DADE CITY — Seven years ago, two young men in a McDonald's drive through got into a brawl. One ended up dead. The other, a former soldier who put the man in what turned out to be a lethal choke hold, walked away. Authorities didn't charge him. Excusable homicide, they said.
Since then, the dead man's parents have refused to let the case go. Someone should pay, they insist, for the death of their only child, 21-year-old Anthony Makowski, a former high school football player they described as a gentleman who once sang the national anthem at a baseball game.
Cathy and Wayne Makowski have doggedly persevered in a quest for justice that they say has cost them their life savings and her health.
They say they have been denied at every turn. Three years ago, they received a $1 million jury verdict in their lawsuit against the owner of the McDonald's and the surrounding shopping center, only to have it tossed by the judge who said she made a mistake in the case. An appeals court upheld her decision. Several months ago a confidential settlement was reached.
Unsatisfied, the Makowskis published news releases that blamed everyone: the other man involved the fight, the deputies, the medical examiner, the prosecutors and the lawyers, both theirs and the restaurant's.
"Our commitment to our only child remains unshakable, even as many have told us to let it go and forget," they wrote.
On Wednesday, they were called into court for violating terms of the confidential agreement that was part of the $237,000 settlement. The Makowskis said the language was added after they agreed in principle to the settlement, which they say was pushed by their own attorneys who tried to "intimidate" them by telling them they might be on the hook for half a million dollars in fees. Mrs. Makowski said that she was on four medications the day she agreed to the settlement. She said the confidentiality requirement, which was scribbled in ink, was not in the original agreement.
Circuit Judge Linda Babb explained that the attorneys were merely disclosing the possible consequences of retrying the case. If they didn't, she said, they could be guilty of malpractice.
"They have to tell you the legal ramifications of what you do," she said. "How you take that, that's you."
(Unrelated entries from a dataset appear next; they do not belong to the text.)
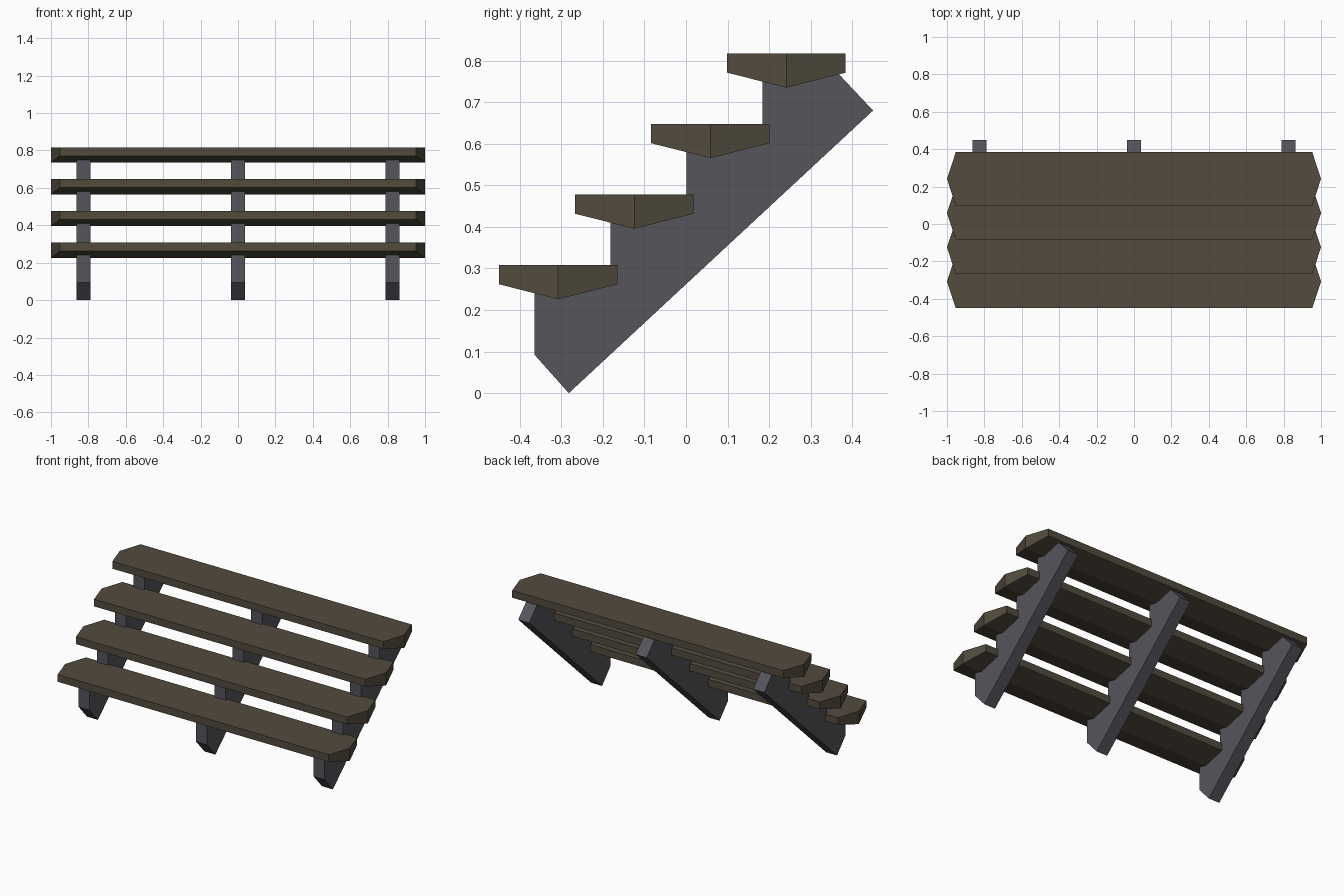
import bpy

if "Cube" in bpy.data.objects:
    bpy.data.objects.remove(bpy.data.objects["Cube"])

RUN, RISE, STEPS = 0.183, 0.1697, 4


def material(name, color):
    m = bpy.data.materials.new(name)
    m.diffuse_color = (*color, 1)
    m.use_nodes = True
    m.node_tree.nodes["Principled BSDF"].inputs["Base Color"].default_value = m.diffuse_color
    return m


def prism(name, bottom, top, mat):
    """Solid joining two matching outlines."""
    n = len(bottom)
    faces = [tuple(reversed(range(n))), tuple(range(n, 2 * n))]
    faces += [(i, (i + 1) % n, n + (i + 1) % n, n + i) for i in range(n)]
    return make(name, bottom + top, faces, mat)


def make(name, verts, faces, mat):
    me = bpy.data.meshes.new(name)
    me.from_pydata(verts, [], faces)
    me.materials.append(mat)
    ob = bpy.data.objects.new(name, me)
    bpy.context.collection.objects.link(ob)
    return ob


wood = material("dark_wood", (0.085, 0.070, 0.047))
beam = material("grey_beam", (0.092, 0.089, 0.105))

# Treads: pointed-end planks with a V-shaped underside
half, inset, tip = 0.1425, 0.953, 1.0
plan = [(-inset, -half), (inset, -half), (tip, 0), (inset, half), (-inset, half), (-tip, 0)]
under = [-0.046, -0.046, -0.082, -0.046, -0.046, -0.082]
plank_faces = [(0, 5, 2, 1), (5, 4, 3, 2), tuple(range(6, 12))]
plank_faces += [(i, (i + 1) % 6, 6 + (i + 1) % 6, 6 + i) for i in range(6)]
for s in range(STEPS):
    verts = [(x, y, z) for (x, y), z in zip(plan, under)] + [(x, y, 0) for x, y in plan]
    tread = make(f"tread_{s + 1}", verts, plank_faces, wood)
    tread.location = (0, -0.3075 + s * RUN, 0.308 + s * RISE)

# Stringers: sawtooth beams, step seats hidden inside the treads
profile = [(-0.365, 0.093), (-0.282, 0.0), (0.45, 0.68), (0.358, 0.778)]
for s in reversed(range(STEPS)):
    y, z = -0.365 + s * RUN, 0.269 + s * RISE
    if s < STEPS - 1:
        profile.append((y + RUN, z))
    profile.append((y, z))
for name, x in (("left", -0.826), ("middle", 0), ("right", 0.826)):
    sides = [[(x + dx, y, z) for y, z in profile] for dx in (-0.0385, 0.0385)]
    prism(f"{name}_stringer", sides[0], sides[1], beam)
After hearing testimony from attorney Tiffany McAuley, who said that Mrs. Makowski appeared to understand the settlement at the time she explained it and that the inked language was there when she signed the papers, Babb granted a motion by Brickman Management Co. and B & B Cash Grocery Stores Inc. to enforce the settlement and any sanctions that might apply to future violations.
The Makowskis said during the hearing that under the agreement they face $25,000 fine for each time they discuss the settlement. Stephen Ngo, the attorney for the restaurant owner and shopping center, said his clients aren't interested in punishing the Makowskis for the past but want to move forward and be done with the case.
"What if I refuse to sign it?" Mrs. Makowski said of the paperwork, which she said takes away her constitutional right to freedom of speech, a right her husband said he fought for in Vietnam.
"Ma'am, I don't want to hold you in contempt of court," Babb said. "I can enforce it without your signature, but frankly we'd prefer to have your signature."
Mrs. Makowski signed the papers "unwillingly" and promised to renew her fight for criminal charges against Martin Robles-Taylor, the other man involved in the 4 a.m. fight with her son.
The couple has been to 10 private investigators. The latest one did a frame-by-frame breakdown of the restaurant surveillance video that authorities said clearly showed Anthony Makowski was the aggressor.
"We are done with this case and will continue to be done," assistant state attorney Manuel Garcia said Wednesday. He said numerous prosecutors, including State Attorney Bernie McCabe, reviewed the case.
Pasco sheriff's spokesman Kevin Doll said the Makowskis had visited the Sheriff's Office but deputies had not received any enhanced video.
Mrs. Makowski said they planned to leave a copy as soon as they get rid of any extraneous material. They don't want it to be too long and try anyone's patience. They say it clearly vindicates their son.
"We don't want them to be able to tell us 'no,'" she said.